(The records)
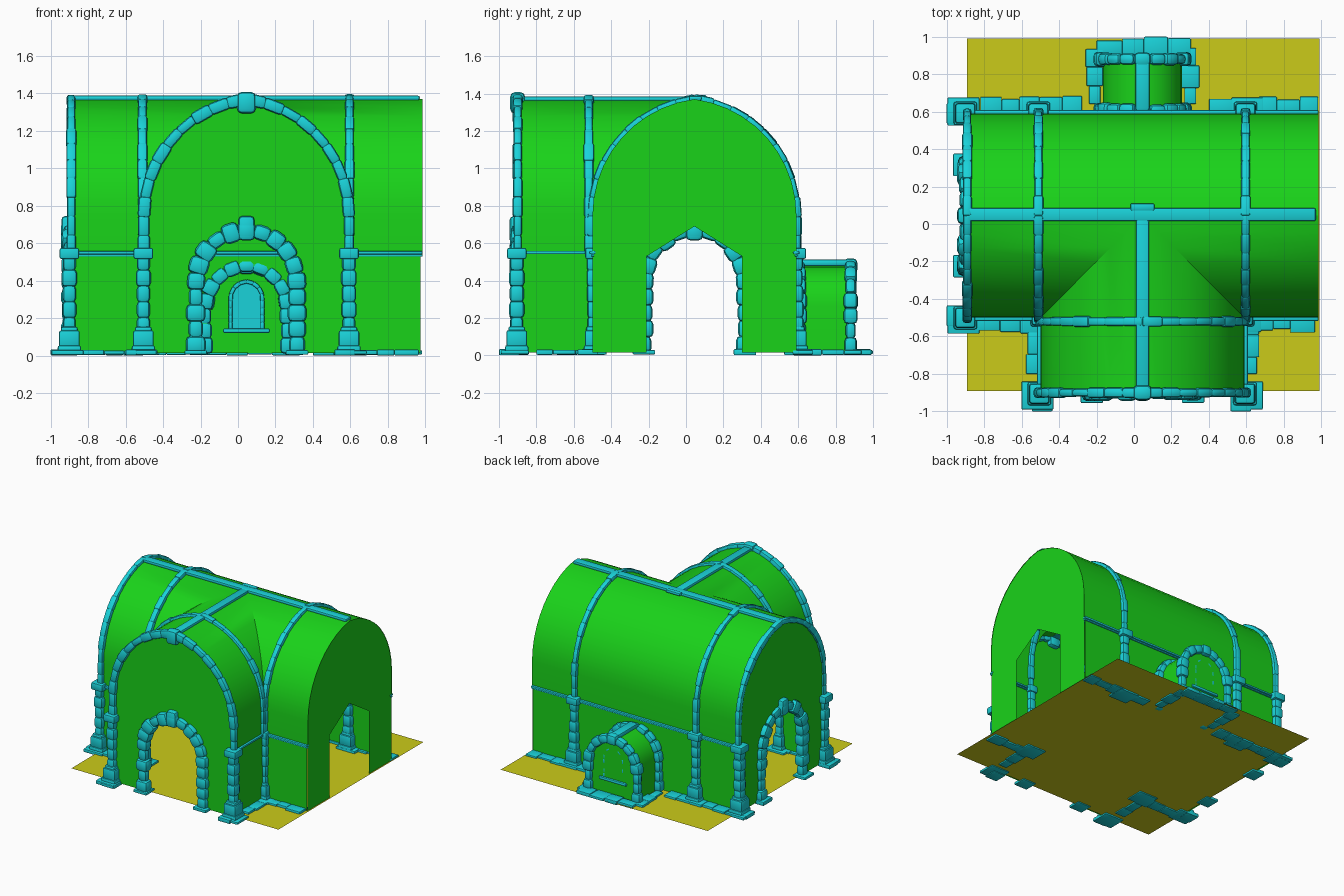
import bpy, bmesh, math, random
from mathutils import Vector, Matrix

if "Cube" in bpy.data.objects:
    bpy.data.objects.remove(bpy.data.objects["Cube"])

random.seed(4)
C = 0.045                       # centre of the crossing in x and y
W, EAVE, SPRING, TOP = 0.545, 0.54, 0.75, 1.37
X, Y, Z = Vector((1, 0, 0)), Vector((0, 1, 0)), Vector((0, 0, 1))


def material(name, rgb):
    m = bpy.data.materials.new(name)
    m.diffuse_color = (*rgb, 1)
    m.use_nodes = True
    m.node_tree.nodes["Principled BSDF"].inputs["Base Color"].default_value = m.diffuse_color
    return m


GREEN = material("wall_green", (0.01, 0.65, 0.01))
TEAL = material("stone_teal", (0.01, 0.65, 0.7))
YELLOW = material("floor_yellow", (0.6, 0.6, 0.01))


def finish(name, bm, mat):
    me = bpy.data.meshes.new(name)
    bm.to_mesh(me)
    bm.free()
    ob = bpy.data.objects.new(name, me)
    me.materials.append(mat)
    bpy.context.collection.objects.link(ob)
    return ob


def arch(half, spring, top, base, n=10):
    """Right-to-left pointed arch outline as (offset, z) points."""
    h = top - spring
    k = (h * h - half * half) / (2 * half)
    r = half + k
    end = math.acos(k / r)
    right = [(half, base)] + [(r * math.cos(end * i / n) - k, spring + r * math.sin(end * i / n))
                              for i in range(n + 1)]
    return right + [(-u, z) for u, z in reversed(right[:-1])]


def face(bm, pts, inside):
    f = bm.faces.new([bm.verts.new(p) for p in pts])
    f.normal_update()
    if f.normal.dot(f.calc_center_median() - Vector(inside)) < 0:
        f.normal_flip()


def strip(bm, lines, inside):
    for (a, b), (c, d) in zip(lines, lines[1:]):
        pts = [Vector(a), Vector(b), Vector(d), Vector(c)]
        if (pts[1] - pts[2]).length < 1e-5:
            pts.pop(2)
        if (pts[0] - pts[1]).length < 1e-5:
            pts.pop(1)
        if len(pts) > 2:
            face(bm, pts, inside)


def weld(bm):
    bmesh.ops.remove_doubles(bm, verts=bm.verts, dist=1e-4)


def block(bm, loc, size, rot=None, bevel=0.012):
    m = Matrix.Translation(loc) @ (rot or Matrix()) @ Matrix.Diagonal((*size, 1))
    vs = bmesh.ops.create_cube(bm, size=1, matrix=m)["verts"]
    edges = list({e for v in vs for e in v.link_edges})
    bmesh.ops.bevel(bm, geom=edges, offset=min(bevel, 0.4 * min(size)), segments=2,
                    profile=0.5, affect='EDGES')


def stones(bm, path, origin, along, n, width, depth, wobble=0.15):
    """Lay n rounded stones along a 2D path in a vertical plane."""
    pts = [Vector(origin) + along * u + Z * z for u, z in path]
    lens = [(b - a).length for a, b in zip(pts, pts[1:])]
    total = sum(lens)

    def at(s):
        for a, b, l in zip(pts, pts[1:], lens):
            if s <= l:
                return a.lerp(b, s / l)
            s -= l
        return pts[-1]
    normal = along.cross(Z)
    for i in range(n):
        a, b = at(total * i / n), at(total * (i + 1) / n)
        t = (b - a).normalized()
        rot = Matrix((t, normal.cross(t), normal)).transposed().to_4x4()
        k = 1 + random.uniform(-wobble, wobble)
        block(bm, (a + b) / 2, ((b - a).length * 1.12, width * k, depth * k), rot, width * 0.3)


# vaulted roof with a groin where the front wing meets the main hall
prof = arch(W, SPRING, TOP, EAVE)
mid = len(prof) // 2
mid_in = (C, C, 0.5)
bm = bmesh.new()
strip(bm, [((-0.9, C + u, z), (0.985, C + u, z)) for u, z in prof[:mid + 1]], mid_in)
strip(bm, [((-0.9, C + u, z), (C + u, C + u, z)) for u, z in prof[mid:]], mid_in)
strip(bm, [((C - u, C + u, z), (0.985, C + u, z)) for u, z in prof[mid:]], mid_in)
strip(bm, [((C + u, -0.9, z), (C + u, C - abs(u), z)) for u, z in prof], mid_in)
weld(bm)
finish("vaulted_roof", bm, GREEN)

# gable walls with pointed doorways
door = [(-W, 0.015), (-0.255, 0.015), (-0.255, 0.53), (0, 0.69), (0.255, 0.53), (0.255, 0.015), (W, 0.015)]
for name, origin, along in (("front_gable", (C, -0.9, 0), X), ("left_gable", (-0.9, C, 0), Y),
                            ("right_gable", (0.98, C, 0), Y)):
    bm = bmesh.new()
    face(bm, [Vector(origin) + along * u + Z * z for u, z in door + prof], mid_in)
    finish(name, bm, GREEN)

# low side walls and the back wall with its niche opening
bm = bmesh.new()
lo, hi = C - W, C + W
for a, b in (((-0.9, lo), (lo, lo)), ((hi, lo), (0.975, lo)), ((lo, -0.9), (lo, lo)), ((hi, -0.9), (hi, lo))):
    face(bm, [(*a, 0.015), (*b, 0.015), (*b, EAVE), (*a, EAVE)], mid_in)
niche = arch(0.21, 0.265, 0.48, 0.015, 6)
back = [(-0.9, 0.015), (-0.9, EAVE), (0.975, EAVE), (0.975, 0.015)] + [(C + u, z) for u, z in niche]
face(bm, [(x, hi, z) for x, z in back], mid_in)
finish("side_walls", bm, GREEN)

# niche vault and its end wall
bm = bmesh.new()
strip(bm, [((C + u, hi, z), (C + u, 0.88, z)) for u, z in niche], (C, 0.74, 0.2))
face(bm, [(C + u, 0.88, z) for u, z in niche], (C, 0.74, 0.2))
weld(bm)
finish("niche", bm, GREEN)

# floor sheet
bm = bmesh.new()
face(bm, [(-0.89, -0.89, 0.014), (0.99, -0.89, 0.014), (0.99, 0.99, 0.014), (-0.89, 0.99, 0.014)], (0, 0, -1))
finish("floor", bm, YELLOW)

# stone ribs over the vaults
bm = bmesh.new()
rib = arch(W + 0.003, SPRING, TOP, EAVE, 12)
for x in (-0.89, -0.51, 0.595):
    stones(bm, rib, (x, C, 0), Y, 22, 0.048, 0.048)
for y in (-0.9, -0.52):
    stones(bm, rib, (C, y, 0), X, 22, 0.06 if y < -0.8 else 0.045, 0.05)
block(bm, (C, -0.9, 1.35), (0.1, 0.08, 0.115), bevel=0.025)
finish("vault_ribs", bm, TEAL)

# ridge beams and eave ledges
bm = bmesh.new()
block(bm, (0.035, C + 0.005, 1.375), (1.87, 0.07, 0.025))
block(bm, (C, -0.41, 1.372), (0.07, 0.98, 0.025))
block(bm, (C, 0.75, 0.495), (0.075, 0.29, 0.035))
block(bm, (C, 0.09, 1.38), (0.13, 0.04, 0.025))
for x0, x1, y in ((-0.9, lo, lo), (hi, 0.985, lo), (-0.9, 0.985, hi)):
    block(bm, ((x0 + x1) / 2, y, 0.55), (x1 - x0, 0.035, 0.018))
    block(bm, ((x0 + x1) / 2, y, 0.535), (x1 - x0, 0.018, 0.012))
for x in (lo, hi):
    block(bm, (x, -0.7, 0.55), (0.035, 0.4, 0.018))
finish("beams_and_ledges", bm, TEAL)

# pillars with stepped bases and caps
bm = bmesh.new()
spots = [(-0.9, lo, 1), (-0.9, hi, 1), (-0.51, hi, 1), (0.595, hi, 1), (-0.505, -0.905, 1),
         (0.592, -0.905, 1), (-0.505, lo, 0.75), (0.595, lo, 0.75)]
for x, y, s in spots:
    stones(bm, [(0, 0.12), (0, 0.54)], (x, y, 0), X, 5, 0.075 * s, 0.075 * s, 0.1)
    for z, w, h in ((0.035, 0.125, 0.04), (0.09, 0.11, 0.09), (0.14, 0.09, 0.03), (0.545, 0.105, 0.06)):
        block(bm, (x, y, z), (w * s, w * s, h))
finish("pillars", bm, TEAL)

# stone surrounds of the doorways and niche
bm = bmesh.new()
ring = arch(0.27, 0.4, 0.671, 0.015, 8)
for origin, along in (((C, -0.9, 0), X), ((-0.9, C, 0), Y)):
    stones(bm, ring, origin, along, 19, 0.09, 0.075, 0.2)
    block(bm, Vector(origin) + Z * 0.68, Vector((0.085,) * 3) + Z * 0.045, bevel=0.02)
for y in (0.61, 0.88):
    stones(bm, arch(0.22, 0.26, 0.481, 0.015, 8), (C, y, 0), X, 15, 0.075, 0.065, 0.2)
finish("arch_surrounds", bm, TEAL)

# niche window: pane, frame and sill
bm = bmesh.new()
pane = arch(0.085, 0.31, 0.396, 0.14, 6)
face(bm, [(C + u, 0.87, z) for u, z in pane], (C, 1, 0.3))
stones(bm, pane, (C, 0.865, 0), X, 16, 0.022, 0.03, 0.03)
block(bm, (C, 0.865, 0.133), (0.25, 0.06, 0.026))
finish("niche_window", bm, TEAL)

# flat paving slabs around pillars and along the walls
bm = bmesh.new()


def slab(x, y, w, d):
    block(bm, (x, y, 0.017), (w, d, random.uniform(0.02, 0.033)), bevel=0.006)


for x, y, s in spots:
    sx = -1 if x < C else 1
    sy = -1 if y < C else 1
    k = 0.01 if s == 1 else 0.0
    slab(x + sx * k, y + sy * k, 0.17, 0.15)
for x0, x1, y in ((-0.82, -0.3, 0.625), (0.4, 0.9, 0.625), (-0.85, -0.55, -0.525), (0.62, 0.88, -0.525),
                  (-0.2, 0.3, 0.94)):
    x = x0
    while x < x1:
        w = random.uniform(0.09, 0.14)
        slab(x + w / 2, y, w, random.uniform(0.07, 0.12))
        x += w
for x, y0, y1 in ((-0.53, -0.8, -0.55), (0.62, -0.8, -0.55), (-0.21, 0.64, 0.9), (0.3, 0.64, 0.9)):
    y = y0
    while y < y1:
        d = random.uniform(0.08, 0.12)
        slab(x, y + d / 2, random.uniform(0.06, 0.1), d)
        y += d
for x, y in ((-0.49, -0.945), (0.57, -0.945), (-0.945, -0.49), (-0.945, 0.59)):
    slab(x, y, 0.11, 0.11)
for s in (-1, 1):
    slab(C + s * 0.27, -0.9, 0.12, 0.11)
    slab(-0.91, C + s * 0.27, 0.11, 0.12)
finish("paving_slabs", bm, TEAL)

# smooth shading with crisp edges kept
for ob in bpy.context.scene.objects:
    ob.select_set(True)
    bpy.context.view_layer.objects.active = ob
bpy.ops.object.shade_smooth_by_angle(angle=math.radians(35))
(End The records)
→ Problem statement
Output only the lines from the start of the data through the line that holds "Vector((0, 0, 1))". Keep them exact and leave the pictures out.

→ Solved problem
import bpy, bmesh, math, random
from mathutils import Vector, Matrix

if "Cube" in bpy.data.objects:
    bpy.data.objects.remove(bpy.data.objects["Cube"])

random.seed(4)
C = 0.045                       # centre of the crossing in x and y
W, EAVE, SPRING, TOP = 0.545, 0.54, 0.75, 1.37
X, Y, Z = Vector((1, 0, 0)), Vector((0, 1, 0)), Vector((0, 0, 1))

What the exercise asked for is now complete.